Removing small "salt & pepper" polygons from layer in QGIS?
It seems like you're working with Ordnance Survey Code-Point data, which is a dataset of the postal code areas in Great Britain and Northern Ireland.
The "points" you're referring to are small square polygons that represent so-called "vertical streets": stacks of more than one post code, which can't be represented using "conventional" polygons (see Andy Harfoot's comment for more details). You might want to think twice about removing these polygons if you need the affected postal codes for your analysis.
That said, here's how you can remove these polygons:
Select all vertical street polygons by clicking "Select Features Using an Expression" and entering
"POSTCODE" LIKE 'V%'. This will select all features that have a postal code starting with
V, which are the vertical streets.

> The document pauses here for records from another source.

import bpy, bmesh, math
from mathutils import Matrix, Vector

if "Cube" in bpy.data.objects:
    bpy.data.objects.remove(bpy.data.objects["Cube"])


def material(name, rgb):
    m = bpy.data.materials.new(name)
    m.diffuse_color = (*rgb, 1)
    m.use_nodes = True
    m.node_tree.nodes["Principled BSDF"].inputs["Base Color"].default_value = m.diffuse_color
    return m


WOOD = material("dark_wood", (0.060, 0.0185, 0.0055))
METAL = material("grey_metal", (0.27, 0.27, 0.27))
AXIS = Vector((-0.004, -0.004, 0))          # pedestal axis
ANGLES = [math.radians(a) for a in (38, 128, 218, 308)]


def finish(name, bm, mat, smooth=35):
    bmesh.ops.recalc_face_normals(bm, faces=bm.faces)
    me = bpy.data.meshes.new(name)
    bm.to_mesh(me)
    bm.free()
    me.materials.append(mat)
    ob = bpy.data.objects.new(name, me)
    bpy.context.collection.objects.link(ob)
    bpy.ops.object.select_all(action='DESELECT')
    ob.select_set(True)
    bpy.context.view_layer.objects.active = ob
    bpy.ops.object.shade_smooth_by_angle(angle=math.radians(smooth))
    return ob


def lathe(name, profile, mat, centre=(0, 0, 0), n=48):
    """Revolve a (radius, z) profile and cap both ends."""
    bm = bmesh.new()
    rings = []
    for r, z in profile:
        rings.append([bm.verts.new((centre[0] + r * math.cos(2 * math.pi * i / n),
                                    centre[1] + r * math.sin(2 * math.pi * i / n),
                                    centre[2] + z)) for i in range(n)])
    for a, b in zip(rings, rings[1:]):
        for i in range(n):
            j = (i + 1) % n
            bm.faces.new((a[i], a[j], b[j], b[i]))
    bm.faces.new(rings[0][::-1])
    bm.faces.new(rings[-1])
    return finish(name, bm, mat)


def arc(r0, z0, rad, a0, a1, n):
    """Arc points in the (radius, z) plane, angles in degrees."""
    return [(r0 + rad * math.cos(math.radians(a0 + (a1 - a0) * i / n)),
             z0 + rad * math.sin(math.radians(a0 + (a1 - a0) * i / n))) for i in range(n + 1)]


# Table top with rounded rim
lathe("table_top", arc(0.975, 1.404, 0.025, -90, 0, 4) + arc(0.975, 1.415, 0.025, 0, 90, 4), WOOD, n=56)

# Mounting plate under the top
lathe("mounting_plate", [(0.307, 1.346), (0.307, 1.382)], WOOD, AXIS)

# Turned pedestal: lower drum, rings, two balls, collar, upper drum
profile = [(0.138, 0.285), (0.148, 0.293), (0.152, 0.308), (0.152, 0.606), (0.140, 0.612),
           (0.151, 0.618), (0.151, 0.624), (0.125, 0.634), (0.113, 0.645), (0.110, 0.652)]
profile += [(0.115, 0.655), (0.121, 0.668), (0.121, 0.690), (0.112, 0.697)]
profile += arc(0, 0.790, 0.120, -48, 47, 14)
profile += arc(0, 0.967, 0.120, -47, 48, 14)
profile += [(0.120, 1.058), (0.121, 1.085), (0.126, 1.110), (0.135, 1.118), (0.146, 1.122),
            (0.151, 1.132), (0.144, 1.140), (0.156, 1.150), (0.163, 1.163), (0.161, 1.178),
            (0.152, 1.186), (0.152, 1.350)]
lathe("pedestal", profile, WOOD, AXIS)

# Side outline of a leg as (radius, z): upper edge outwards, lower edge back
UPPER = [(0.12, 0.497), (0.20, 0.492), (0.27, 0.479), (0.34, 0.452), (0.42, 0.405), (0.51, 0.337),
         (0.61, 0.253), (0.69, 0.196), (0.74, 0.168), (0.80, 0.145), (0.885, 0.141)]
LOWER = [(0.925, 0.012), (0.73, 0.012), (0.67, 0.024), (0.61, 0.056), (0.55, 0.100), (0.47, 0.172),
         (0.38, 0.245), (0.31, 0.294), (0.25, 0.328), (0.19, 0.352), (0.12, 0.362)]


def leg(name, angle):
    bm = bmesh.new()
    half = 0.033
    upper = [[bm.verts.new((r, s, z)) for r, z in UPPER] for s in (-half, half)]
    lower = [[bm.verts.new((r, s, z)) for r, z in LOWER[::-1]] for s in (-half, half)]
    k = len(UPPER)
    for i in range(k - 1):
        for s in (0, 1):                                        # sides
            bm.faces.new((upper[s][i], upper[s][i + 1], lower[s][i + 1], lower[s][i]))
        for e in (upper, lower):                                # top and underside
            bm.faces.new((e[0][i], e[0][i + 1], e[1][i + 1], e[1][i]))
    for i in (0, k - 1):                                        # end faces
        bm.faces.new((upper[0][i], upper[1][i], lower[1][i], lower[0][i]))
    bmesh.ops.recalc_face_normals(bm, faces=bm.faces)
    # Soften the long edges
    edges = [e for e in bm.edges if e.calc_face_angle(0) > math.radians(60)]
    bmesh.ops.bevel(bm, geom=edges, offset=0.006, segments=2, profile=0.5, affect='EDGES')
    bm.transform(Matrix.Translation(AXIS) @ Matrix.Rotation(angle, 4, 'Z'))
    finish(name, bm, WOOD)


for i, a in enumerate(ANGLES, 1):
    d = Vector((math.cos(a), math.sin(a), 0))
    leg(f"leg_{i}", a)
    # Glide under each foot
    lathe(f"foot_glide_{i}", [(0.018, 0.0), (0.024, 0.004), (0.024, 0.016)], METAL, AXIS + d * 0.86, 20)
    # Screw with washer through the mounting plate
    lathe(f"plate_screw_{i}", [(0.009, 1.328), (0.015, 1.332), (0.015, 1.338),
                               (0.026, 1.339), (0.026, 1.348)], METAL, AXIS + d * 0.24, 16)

Simply deleting the features won't help, since the polygons will leave holes behind, as you have already noticed. Instead, you can merge the vertical streets with a neighbouring large polygon using "Vector / Geoprocessing tools / Eliminate sliver polygons", saving the result to a new file.
You may get the warning message that some features could not be dissolved, together with a list of feature ID's. If you also want to get rid of these features, select the vertical streets in the new layer using the expression from before, and then do one of the following:
If you want an automatic solution, you can dissolve the vertical streets togehter with all neighbouring polygons. Save the selection to a new layer using "Layer / Save selection as vector file", and then use "Vector / Research Tools / Select by location" to select features in the merged layer that intersect with the offending vertical streets, creating a new selection. Then dissolve this selection using "Vector / Geoprocessing Tools / Dissolve", choosing
--- Dissolve all ---in the "Dissolve field". Note that this approach can lead to the undesired dissolution of "proper" polygons if the offending vertical street is on the boundary of two other polygons, or if there are offending vertical streets within two neighbouring polygons.
If you want to avoid dissolving other polygons, you can manually select the vertical streets and one adjacent polygon, taking care not to select two neighbouring polygons, and then dissolving them as above.
Try to reverse your methodology. Instead of trying to select and delete thousands of points, Have you tried to select the polygons and create a new layer from that selection? This wouldn't be too tedious if you had a method down for manually deleting all the points, just select the polygon features instead and either create a layer or export them. If these points are small polygons, as others have commented, you can still select only the polygons you want to keep and export.